(The task): Nothing but the line holding "lambda d: (0.341 - d, 0.877" and the lines after it, through the end of the records, should be set down, each exactly as it is.

Data for this exercise section start

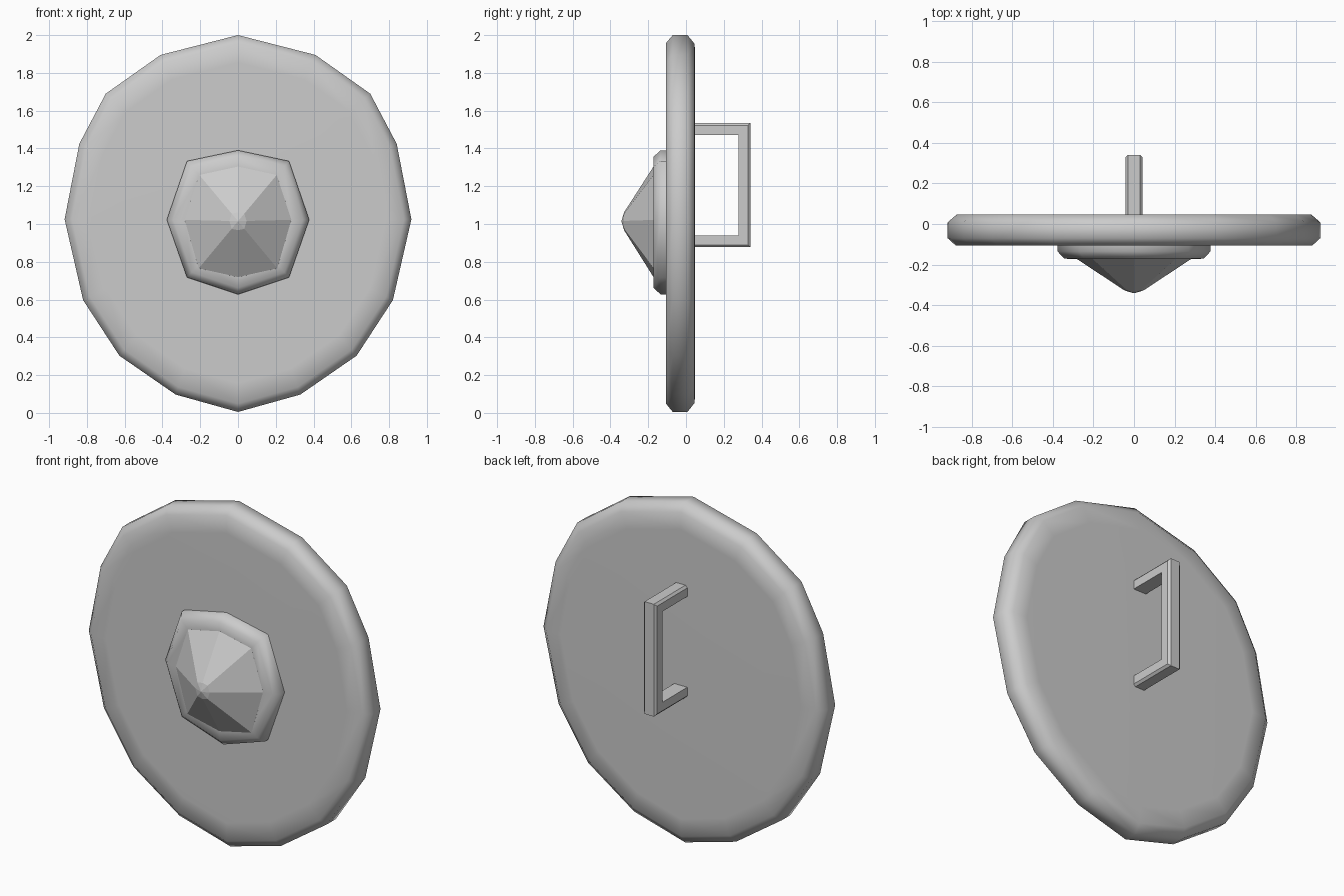
import bpy, bmesh

if "Cube" in bpy.data.objects:
    bpy.data.objects.remove(bpy.data.objects["Cube"])


def make_object(name, bm, smooth_angle=None):
    bmesh.ops.recalc_face_normals(bm, faces=bm.faces)
    mesh = bpy.data.meshes.new(name)
    bm.to_mesh(mesh)
    bm.free()
    obj = bpy.data.objects.new(name, mesh)
    bpy.context.collection.objects.link(obj)
    if smooth_angle is not None:
        bpy.ops.object.select_all(action='DESELECT')
        obj.select_set(True)
        bpy.context.view_layer.objects.active = obj
        bpy.ops.object.shade_smooth_by_angle(angle=smooth_angle)
    return obj


def bridge(bm, rings, closed=True):
    for a, b in zip(rings, rings[1:]):
        n = len(a)
        for i in range(n):
            j = (i + 1) % n
            bm.faces.new((a[i], a[j], b[j], b[i]))
    if closed:
        bm.faces.new(rings[0])
        bm.faces.new(rings[-1])


def mirrored(half):
    """Close a right-hand half outline whose two ends lie on x = 0."""
    return half + [(-x, z) for x, z in half[-2:0:-1]]


def lathe_outline(name, half, centre_z, layers, smooth_angle=None):
    """Stack scaled copies of an outline; layers are (y, scale)."""
    bm = bmesh.new()
    rings = [[bm.verts.new((x * s, y, centre_z + (z - centre_z) * s))
              for x, z in mirrored(half)] for y, s in layers]
    bridge(bm, rings)
    return make_object(name, bm, smooth_angle)


# Shield disc: slightly irregular 16-sided outline with chamfered rim
disc = [(0, 2.0), (0.41, 1.895), (0.70, 1.69), (0.84, 1.425), (0.918, 1.025),
        (0.82, 0.597), (0.628, 0.303), (0.33, 0.097), (0, 0.005)]
lathe_outline("shield_disc", disc, 1.02,
              [(0.048, 0.85), (0.046, 0.952), (0.008, 1.0), (-0.07, 1.0),
               (-0.106, 0.957), (-0.107, 0.85)], 1.1)

# Boss rim: eight-sided collar on the front
collar = [(0, 1.39), (0.27, 1.333), (0.377, 1.023), (0.27, 0.717), (0, 0.627)]
lathe_outline("boss_collar", collar, 1.02,
              [(-0.09, 1.0), (-0.135, 1.0), (-0.171, 0.91), (-0.172, 0.74)], 1.1)

# Boss spike: shallow faceted cone with a small blunt tip
cone = [(0, 1.307), (0.207, 1.262), (0.285, 1.022), (0.21, 0.763), (0, 0.716)]
lathe_outline("boss_cone", cone, 1.015,
              [(-0.165, 1.0), (-0.172, 0.99), (-0.328, 0.16), (-0.341, 0.01)])

# Handle: chamfered bar swept around a square bracket path at the back
section = [(-0.042, 0.063), (0.042, 0.063), (0.042, 0.013),
           (0.03, 0), (-0.03, 0), (-0.042, 0.013)]
bm = bmesh.new()
stations = [lambda d: (0.03, 1.535 - d), lambda d: (0.341 - d, 1.535 - d),
            lambda d: (0.341 - d, 0.877 + d), lambda d: (0.03, 0.877 + d)]
bridge(bm, [[bm.verts.new((x, *at(d))) for x, d in section] for at in stations])
make_object("handle", bm)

Data for this exercise section end

(Expected output):
            lambda d: (0.341 - d, 0.877 + d), lambda d: (0.03, 0.877 + d)]
bridge(bm, [[bm.verts.new((x, *at(d))) for x, d in section] for at in stations])
make_object("handle", bm)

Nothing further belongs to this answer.